The work of a mine- and explosives clearance worker, also known as a deminer is the same today as it was 20 years ago. A deminer conducts a systematic search of an area to localize possible mines and explosive remnants of war ( ERW ) using vegetation cutters, rakes, metal detectors and prodders. When a suspect object is found, the deminer must go down on his/her hands and knees and uncover it by carefully removing surrounding earth.
If safe, mines and other ERW found are disarmed or temporarily secured and removed to a collection point for later detonation. If this is not considered a safe option, detonation in situ will take place.
Manual clearance is both labour intensive and time consuming, yet it is an extremely reliable method that does not require large investments. Another advantage of manual clearance is that the NPA workforce is recruited and trained locally, bringing extra benefits in terms of employment and income creation, as well as local ownership of the mine or explosives problem.
A key demining tool is the metal detector. The metal detector, as the name suggests, detects metal, normally a component of a landmine or UXO. Once metal is detected, the detector will signal this to the deminer, which must then further investigate whether the detector in fact has found an explosive object, or whether there is simply scrap metal in the ground.
Once the detector signals a finding, a prodder may be used by the deminer. The prodder is designed to assist deminers to locate mines and explosive ordnances buried at depths up to 20cm.The Prodder is small, lightweight and easily carried, and is used once a detector signals a finding.
In countries with dense vegetation, removing vegetation is necessary before activities such as manual clearance can take place. A range of tools can be used dependent on factors such as threat, topography and the type of vegetation - all from basic gardening tools, light machines such as strimmers to vegetation cutters installed on mechanical mine clearance machines.

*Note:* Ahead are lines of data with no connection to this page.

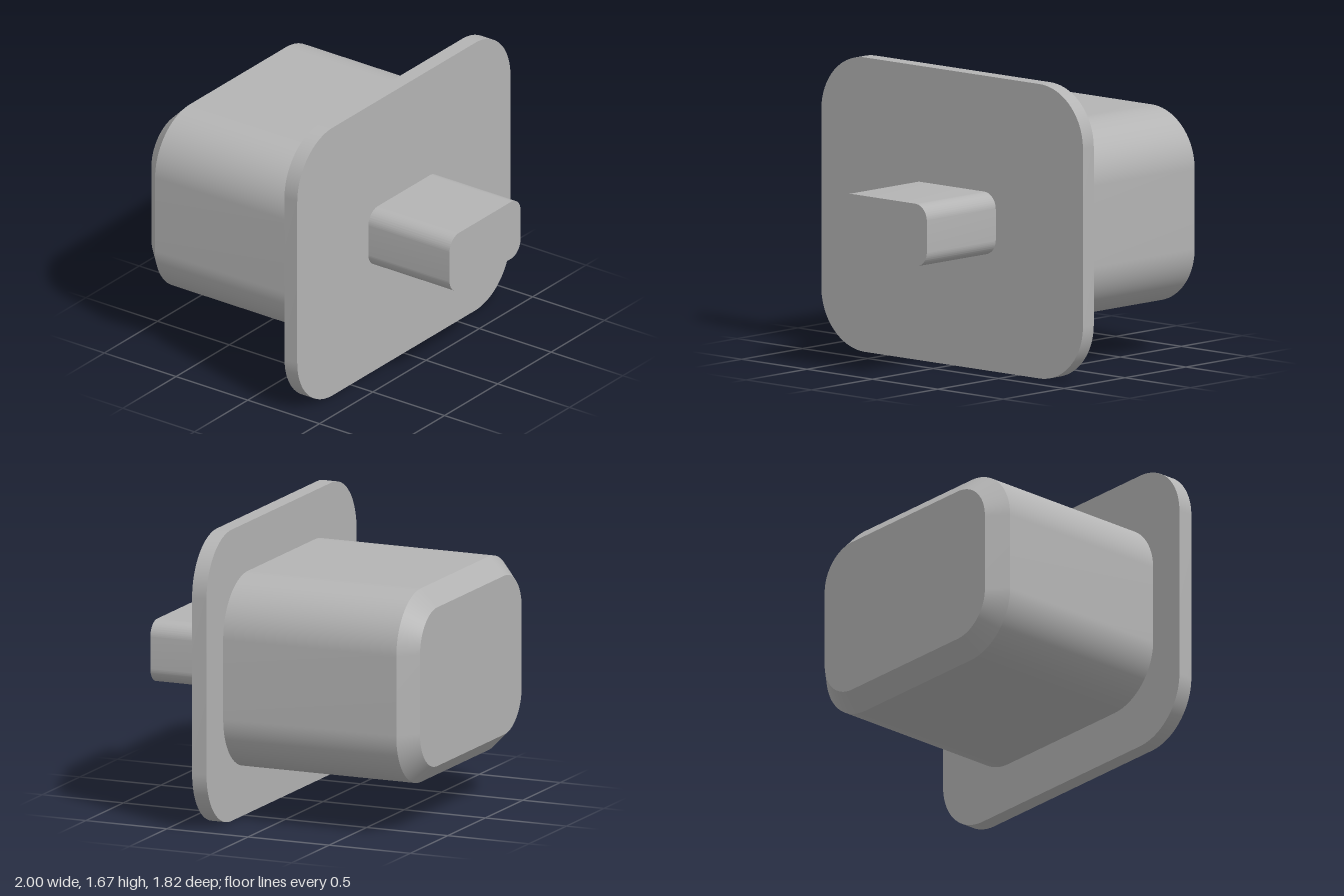
import * as THREE from 'three';
import { toCreasedNormals } from 'three/addons/utils/BufferGeometryUtils.js';

const CENTRE_Y = 0.835;

// Rounded rectangle centred on the origin
function roundedRect(w, h, r) {
  const x = w / 2 - r, y = h / 2 - r;
  const s = new THREE.Shape();
  s.absarc(x, y, r, 0, Math.PI / 2);
  s.absarc(-x, y, r, Math.PI / 2, Math.PI);
  s.absarc(-x, -y, r, Math.PI, Math.PI * 1.5);
  s.absarc(x, -y, r, Math.PI * 1.5, Math.PI * 2);
  s.closePath();
  return s;
}

// Rounded block from z = back to z = front, with an optional chamfer round its back end
function roundedBlock(w, h, r, back, front, chamfer = 0) {
  const depth = front - back;
  const geometry = new THREE.ExtrudeGeometry(roundedRect(w, h, r), {
    depth, steps: chamfer ? 2 : 1, bevelEnabled: false, curveSegments: 16,
  });
  if (chamfer) {
    const p = geometry.attributes.position;
    const shrink = (r - chamfer) / r;
    for (let i = 0; i < p.count; i++) {
      const z = p.getZ(i);
      if (z < 1e-6) {
        // back outline: inset evenly towards the straight-edged core
        const cx = THREE.MathUtils.clamp(p.getX(i), r - w / 2, w / 2 - r);
        const cy = THREE.MathUtils.clamp(p.getY(i), r - h / 2, h / 2 - r);
        p.setX(i, cx + (p.getX(i) - cx) * shrink);
        p.setY(i, cy + (p.getY(i) - cy) * shrink);
      } else if (z < depth - 1e-6) {
        p.setZ(i, chamfer);
      }
    }
  }
  geometry.translate(0, CENTRE_Y, back);
  return toCreasedNormals(geometry, 0.5);
}

export function createModel() {
  const model = new THREE.Group();
  model.name = 'flangedPlug';
  const grey = new THREE.MeshStandardMaterial({ color: 0xb4b4b4 });
  grey.name = 'grey';

  const add = (name, geometry) => {
    const mesh = new THREE.Mesh(geometry, grey);
    mesh.name = name;
    model.add(mesh);
  };

  add('flange', roundedBlock(2, 1.67, 0.333, 0.256, 0.345));
  add('plugBody', roundedBlock(1.556, 1.11, 0.33, -0.911, 0.256, 0.1));
  add('stem', roundedBlock(0.667, 0.355, 0.09, 0.345, 0.911));

  return model;
}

If the ground conditions allow, rakes can be used as a clearance tool. The methodology uses the raking tool to excavate and sift the ground to the required depth.